Instructions for the task: Go line by line through the records below. Copy whichever lines contain the string "outer".
#### The data ####
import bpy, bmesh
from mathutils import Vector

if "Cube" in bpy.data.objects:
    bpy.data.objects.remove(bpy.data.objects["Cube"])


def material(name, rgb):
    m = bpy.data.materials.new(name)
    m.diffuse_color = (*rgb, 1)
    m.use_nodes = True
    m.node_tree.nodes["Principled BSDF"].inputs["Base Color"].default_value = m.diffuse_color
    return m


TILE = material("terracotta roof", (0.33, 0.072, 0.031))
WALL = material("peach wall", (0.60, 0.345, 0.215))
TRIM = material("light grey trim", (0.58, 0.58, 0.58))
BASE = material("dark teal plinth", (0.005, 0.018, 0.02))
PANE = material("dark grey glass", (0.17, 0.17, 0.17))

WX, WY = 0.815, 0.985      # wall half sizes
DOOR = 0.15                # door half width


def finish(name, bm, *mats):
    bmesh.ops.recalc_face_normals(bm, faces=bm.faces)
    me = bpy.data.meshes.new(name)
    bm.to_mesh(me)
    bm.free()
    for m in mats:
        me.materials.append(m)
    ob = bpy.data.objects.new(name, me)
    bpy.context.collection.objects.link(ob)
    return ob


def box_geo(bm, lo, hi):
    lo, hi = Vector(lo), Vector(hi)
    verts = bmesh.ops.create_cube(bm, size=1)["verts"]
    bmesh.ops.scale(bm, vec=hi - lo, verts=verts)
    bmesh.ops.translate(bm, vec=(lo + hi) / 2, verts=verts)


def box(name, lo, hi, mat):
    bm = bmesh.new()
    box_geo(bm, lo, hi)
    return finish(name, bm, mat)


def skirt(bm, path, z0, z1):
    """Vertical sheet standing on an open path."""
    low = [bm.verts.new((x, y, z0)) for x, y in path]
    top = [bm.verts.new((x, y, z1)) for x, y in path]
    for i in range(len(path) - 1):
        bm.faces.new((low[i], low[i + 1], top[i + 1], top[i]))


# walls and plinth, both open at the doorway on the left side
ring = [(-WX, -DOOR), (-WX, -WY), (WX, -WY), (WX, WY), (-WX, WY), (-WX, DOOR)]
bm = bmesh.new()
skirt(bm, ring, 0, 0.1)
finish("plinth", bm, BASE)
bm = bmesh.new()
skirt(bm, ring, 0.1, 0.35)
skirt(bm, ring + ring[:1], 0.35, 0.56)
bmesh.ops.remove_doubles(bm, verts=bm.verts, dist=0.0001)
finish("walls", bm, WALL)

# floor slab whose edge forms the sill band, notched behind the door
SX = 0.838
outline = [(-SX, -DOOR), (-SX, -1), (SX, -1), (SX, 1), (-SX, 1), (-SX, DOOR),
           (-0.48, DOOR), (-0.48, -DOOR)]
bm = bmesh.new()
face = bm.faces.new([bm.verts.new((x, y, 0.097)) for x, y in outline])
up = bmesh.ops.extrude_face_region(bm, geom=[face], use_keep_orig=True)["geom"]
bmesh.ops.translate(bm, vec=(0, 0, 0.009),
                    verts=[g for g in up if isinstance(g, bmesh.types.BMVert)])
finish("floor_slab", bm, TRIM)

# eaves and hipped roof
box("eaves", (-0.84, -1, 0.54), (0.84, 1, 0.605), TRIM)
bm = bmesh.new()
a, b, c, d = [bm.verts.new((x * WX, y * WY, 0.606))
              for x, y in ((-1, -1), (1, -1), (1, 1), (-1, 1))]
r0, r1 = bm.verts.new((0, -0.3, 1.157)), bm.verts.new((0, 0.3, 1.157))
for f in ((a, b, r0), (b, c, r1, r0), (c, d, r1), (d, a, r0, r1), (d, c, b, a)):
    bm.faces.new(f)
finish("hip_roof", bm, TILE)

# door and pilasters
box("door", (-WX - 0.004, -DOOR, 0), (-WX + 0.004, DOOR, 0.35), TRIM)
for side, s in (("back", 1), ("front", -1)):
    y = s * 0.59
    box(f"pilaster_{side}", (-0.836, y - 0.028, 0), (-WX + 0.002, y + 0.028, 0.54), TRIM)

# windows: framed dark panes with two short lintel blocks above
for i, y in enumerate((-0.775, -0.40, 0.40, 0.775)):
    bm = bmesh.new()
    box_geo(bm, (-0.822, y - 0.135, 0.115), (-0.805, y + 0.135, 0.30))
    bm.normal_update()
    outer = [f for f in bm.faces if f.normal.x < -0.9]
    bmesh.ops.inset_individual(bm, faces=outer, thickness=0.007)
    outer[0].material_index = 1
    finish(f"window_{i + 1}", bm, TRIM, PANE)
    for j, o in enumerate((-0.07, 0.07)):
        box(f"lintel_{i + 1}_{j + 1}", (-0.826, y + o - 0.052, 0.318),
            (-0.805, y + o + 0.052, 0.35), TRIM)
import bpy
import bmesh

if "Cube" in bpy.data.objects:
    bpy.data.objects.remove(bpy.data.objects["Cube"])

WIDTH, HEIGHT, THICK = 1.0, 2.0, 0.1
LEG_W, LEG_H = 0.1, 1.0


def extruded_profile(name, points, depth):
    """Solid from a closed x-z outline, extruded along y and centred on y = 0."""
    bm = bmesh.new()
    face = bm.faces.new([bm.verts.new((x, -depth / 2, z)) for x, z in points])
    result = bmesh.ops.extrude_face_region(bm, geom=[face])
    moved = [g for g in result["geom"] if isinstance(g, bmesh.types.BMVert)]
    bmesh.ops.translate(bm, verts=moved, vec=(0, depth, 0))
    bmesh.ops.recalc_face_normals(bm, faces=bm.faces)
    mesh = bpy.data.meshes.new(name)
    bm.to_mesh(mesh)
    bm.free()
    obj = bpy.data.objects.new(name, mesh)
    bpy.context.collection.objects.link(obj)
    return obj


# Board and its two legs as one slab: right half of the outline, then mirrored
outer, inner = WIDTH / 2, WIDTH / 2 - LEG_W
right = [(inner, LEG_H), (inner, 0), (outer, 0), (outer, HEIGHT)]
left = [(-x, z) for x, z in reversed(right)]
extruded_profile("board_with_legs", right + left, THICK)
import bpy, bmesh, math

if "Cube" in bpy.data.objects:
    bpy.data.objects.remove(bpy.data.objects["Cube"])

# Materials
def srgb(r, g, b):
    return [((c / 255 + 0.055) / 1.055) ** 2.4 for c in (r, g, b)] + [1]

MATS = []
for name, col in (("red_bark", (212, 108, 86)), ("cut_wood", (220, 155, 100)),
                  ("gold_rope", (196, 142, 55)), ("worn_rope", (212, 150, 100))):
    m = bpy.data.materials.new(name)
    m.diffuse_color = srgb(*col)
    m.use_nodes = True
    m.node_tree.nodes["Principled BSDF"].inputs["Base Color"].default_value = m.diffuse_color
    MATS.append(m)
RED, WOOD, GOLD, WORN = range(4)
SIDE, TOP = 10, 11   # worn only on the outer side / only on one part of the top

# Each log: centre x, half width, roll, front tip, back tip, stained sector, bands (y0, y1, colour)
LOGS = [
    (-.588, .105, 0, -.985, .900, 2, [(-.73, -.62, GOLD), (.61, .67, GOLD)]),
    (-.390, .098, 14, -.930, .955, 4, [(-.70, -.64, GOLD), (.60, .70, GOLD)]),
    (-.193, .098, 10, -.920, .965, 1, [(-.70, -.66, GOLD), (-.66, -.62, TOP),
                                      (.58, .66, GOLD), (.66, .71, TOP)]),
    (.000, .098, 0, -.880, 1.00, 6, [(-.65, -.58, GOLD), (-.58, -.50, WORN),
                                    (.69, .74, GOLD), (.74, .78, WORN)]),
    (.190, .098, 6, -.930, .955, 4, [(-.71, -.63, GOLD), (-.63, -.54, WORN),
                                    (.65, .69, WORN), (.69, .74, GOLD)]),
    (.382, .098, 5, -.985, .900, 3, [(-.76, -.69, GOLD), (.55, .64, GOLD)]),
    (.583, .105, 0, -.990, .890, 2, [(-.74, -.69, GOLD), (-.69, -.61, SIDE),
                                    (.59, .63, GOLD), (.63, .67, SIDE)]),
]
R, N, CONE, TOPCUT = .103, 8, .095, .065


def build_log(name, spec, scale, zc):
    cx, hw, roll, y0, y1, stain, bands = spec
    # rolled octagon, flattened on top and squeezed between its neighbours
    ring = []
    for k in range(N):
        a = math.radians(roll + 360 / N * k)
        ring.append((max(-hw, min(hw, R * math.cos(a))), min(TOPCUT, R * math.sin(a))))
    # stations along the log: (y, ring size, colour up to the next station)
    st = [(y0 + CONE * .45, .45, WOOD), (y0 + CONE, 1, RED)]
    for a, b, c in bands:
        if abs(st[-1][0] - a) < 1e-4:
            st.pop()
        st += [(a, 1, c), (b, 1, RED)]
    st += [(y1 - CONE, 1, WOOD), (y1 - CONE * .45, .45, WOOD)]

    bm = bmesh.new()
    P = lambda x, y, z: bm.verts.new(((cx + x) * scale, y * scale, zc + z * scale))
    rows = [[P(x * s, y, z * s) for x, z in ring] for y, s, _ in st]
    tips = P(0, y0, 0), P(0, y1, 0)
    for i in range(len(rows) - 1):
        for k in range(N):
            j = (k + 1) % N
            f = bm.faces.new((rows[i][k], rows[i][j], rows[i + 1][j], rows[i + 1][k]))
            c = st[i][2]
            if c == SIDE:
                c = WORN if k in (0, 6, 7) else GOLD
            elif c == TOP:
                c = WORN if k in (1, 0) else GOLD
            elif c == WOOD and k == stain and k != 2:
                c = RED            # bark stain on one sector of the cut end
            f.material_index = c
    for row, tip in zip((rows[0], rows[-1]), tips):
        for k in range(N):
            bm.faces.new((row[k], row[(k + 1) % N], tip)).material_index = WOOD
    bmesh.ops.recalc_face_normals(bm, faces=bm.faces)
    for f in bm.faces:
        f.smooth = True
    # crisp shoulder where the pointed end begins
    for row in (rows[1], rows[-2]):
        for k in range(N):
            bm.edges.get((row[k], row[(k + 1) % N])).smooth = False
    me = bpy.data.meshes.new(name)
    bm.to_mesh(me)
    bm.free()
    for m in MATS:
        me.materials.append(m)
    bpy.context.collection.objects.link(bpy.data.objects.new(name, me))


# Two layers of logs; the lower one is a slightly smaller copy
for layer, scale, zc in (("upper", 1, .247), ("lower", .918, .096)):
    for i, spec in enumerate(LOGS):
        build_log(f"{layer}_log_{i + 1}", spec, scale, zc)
####
Solution to this task:
    outer = [f for f in bm.faces if f.normal.x < -0.9]
    bmesh.ops.inset_individual(bm, faces=outer, thickness=0.007)
    outer[0].material_index = 1
outer, inner = WIDTH / 2, WIDTH / 2 - LEG_W
right = [(inner, LEG_H), (inner, 0), (outer, 0), (outer, HEIGHT)]
SIDE, TOP = 10, 11   # worn only on the outer side / only on one part of the top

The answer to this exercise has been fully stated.